- The Rockefeller Foundation is awarding a $250,000 grant to Accelerator for America to support model programs that enable job creation and infrastructure investments on the local level.
- Accelerator for America — which models itself on tech accelerators with a focus on public works — has been working with leadership in South Bend, IN; Oklahoma City; and Louisville, KY to get investments from "opportunity tax incentives" designed for low-income communities. Those cities can offer a model for others on how to take advantage of the investment provisions written into the new federal tax reform bill.
- The group has also worked with cities to push infrastructure revenue generation, including through bonds and tax measures on local ballots.
The "Opportunity Zones" provision from the Tax Cuts and Jobs Act offers certain tax incentives for investments in an "economically-distressed community," according to the Internal Revenue Service. The first set of opportunity zones, which covered 18 states, were announced by the Treasury Department in April, creating incentives for people inside and outside of those areas to invest in revitalization efforts.
Accelerator for America is trying to demystify the process for local communities, "that just as private enterprises go through new tax laws to identify and take advantage of every opportunity available to them," the group said in a statement, "so too should local governments."
Accelerator CEO Rick Jacobs said in a statement that his group is "working on a new dynamic to make national change that’s driven community-by-community, and real change is only possible when everyone is part of and benefits from it." The group’s advisory board is led by Los Angeles Mayor Eric Garcetti.
Rockefeller Foundation has thrown money behind the development of cities as economic engines, especially through its 100 Resilient Cities network to work on infrastructure and technology development.
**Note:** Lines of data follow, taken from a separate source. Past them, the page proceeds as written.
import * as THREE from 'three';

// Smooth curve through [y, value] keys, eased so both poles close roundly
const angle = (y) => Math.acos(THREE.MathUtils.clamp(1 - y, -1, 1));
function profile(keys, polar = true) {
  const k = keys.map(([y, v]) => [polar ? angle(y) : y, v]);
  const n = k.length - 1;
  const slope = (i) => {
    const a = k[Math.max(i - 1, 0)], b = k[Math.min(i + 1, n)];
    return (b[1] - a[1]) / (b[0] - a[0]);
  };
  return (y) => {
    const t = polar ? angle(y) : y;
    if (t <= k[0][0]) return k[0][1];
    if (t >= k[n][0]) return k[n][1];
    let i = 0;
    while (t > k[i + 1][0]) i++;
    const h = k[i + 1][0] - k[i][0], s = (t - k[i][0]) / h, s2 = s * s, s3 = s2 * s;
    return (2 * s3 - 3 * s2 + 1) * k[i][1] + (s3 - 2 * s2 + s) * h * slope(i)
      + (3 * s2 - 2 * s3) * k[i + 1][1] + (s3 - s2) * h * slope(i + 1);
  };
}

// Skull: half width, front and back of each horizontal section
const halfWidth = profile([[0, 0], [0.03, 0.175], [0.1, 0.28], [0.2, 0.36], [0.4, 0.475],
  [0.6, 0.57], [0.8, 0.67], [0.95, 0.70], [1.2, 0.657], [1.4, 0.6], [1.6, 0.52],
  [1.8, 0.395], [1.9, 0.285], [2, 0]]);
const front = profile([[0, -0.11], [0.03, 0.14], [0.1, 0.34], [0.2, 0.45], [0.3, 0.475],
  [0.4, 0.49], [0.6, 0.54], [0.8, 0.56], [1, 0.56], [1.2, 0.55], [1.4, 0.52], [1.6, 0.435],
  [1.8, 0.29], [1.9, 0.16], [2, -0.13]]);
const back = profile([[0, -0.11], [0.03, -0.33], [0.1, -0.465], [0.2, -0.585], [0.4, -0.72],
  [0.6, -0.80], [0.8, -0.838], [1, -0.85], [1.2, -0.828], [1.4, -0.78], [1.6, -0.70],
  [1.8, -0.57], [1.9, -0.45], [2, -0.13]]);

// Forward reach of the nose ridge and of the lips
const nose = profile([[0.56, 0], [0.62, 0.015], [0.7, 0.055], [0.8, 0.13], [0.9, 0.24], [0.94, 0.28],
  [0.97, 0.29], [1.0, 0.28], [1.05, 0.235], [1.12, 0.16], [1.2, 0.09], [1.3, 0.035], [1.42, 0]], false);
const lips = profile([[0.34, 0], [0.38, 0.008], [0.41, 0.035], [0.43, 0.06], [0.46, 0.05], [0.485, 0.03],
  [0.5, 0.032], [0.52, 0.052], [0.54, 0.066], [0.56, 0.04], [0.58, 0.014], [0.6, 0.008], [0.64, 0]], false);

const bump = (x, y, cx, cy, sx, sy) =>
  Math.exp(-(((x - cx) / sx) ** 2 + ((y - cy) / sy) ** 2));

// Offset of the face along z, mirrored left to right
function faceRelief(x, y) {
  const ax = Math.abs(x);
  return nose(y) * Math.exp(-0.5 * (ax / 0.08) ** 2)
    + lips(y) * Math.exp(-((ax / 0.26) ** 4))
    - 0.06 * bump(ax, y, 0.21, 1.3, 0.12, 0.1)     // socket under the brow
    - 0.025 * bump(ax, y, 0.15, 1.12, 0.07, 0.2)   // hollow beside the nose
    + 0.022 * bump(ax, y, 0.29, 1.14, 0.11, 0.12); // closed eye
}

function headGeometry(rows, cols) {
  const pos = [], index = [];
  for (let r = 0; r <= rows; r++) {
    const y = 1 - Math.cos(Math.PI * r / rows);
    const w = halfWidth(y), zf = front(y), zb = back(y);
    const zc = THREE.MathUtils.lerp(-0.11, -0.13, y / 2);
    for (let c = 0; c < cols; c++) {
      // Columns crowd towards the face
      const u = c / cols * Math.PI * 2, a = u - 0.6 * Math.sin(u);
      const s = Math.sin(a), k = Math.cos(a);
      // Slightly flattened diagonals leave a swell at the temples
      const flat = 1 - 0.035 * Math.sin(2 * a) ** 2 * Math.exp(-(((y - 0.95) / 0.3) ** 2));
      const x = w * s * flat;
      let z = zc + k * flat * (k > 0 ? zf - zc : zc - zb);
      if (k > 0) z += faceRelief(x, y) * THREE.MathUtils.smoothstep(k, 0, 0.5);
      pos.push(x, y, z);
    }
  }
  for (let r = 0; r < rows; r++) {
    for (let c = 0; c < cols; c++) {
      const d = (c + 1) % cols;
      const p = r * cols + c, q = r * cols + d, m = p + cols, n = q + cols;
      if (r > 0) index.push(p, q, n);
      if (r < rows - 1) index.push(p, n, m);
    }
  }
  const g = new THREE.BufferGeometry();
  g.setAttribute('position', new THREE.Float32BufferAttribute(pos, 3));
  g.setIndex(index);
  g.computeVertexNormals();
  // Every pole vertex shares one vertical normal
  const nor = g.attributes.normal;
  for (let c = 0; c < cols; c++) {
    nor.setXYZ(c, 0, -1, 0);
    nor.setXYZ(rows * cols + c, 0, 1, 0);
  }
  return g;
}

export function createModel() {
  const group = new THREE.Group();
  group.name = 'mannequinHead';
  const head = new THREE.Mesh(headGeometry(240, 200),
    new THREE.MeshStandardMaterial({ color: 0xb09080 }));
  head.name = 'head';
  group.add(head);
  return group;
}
The new grant will help further that mission by making cities the root of economic development, especially around infrastructure development at a time when federal investments can be scarce.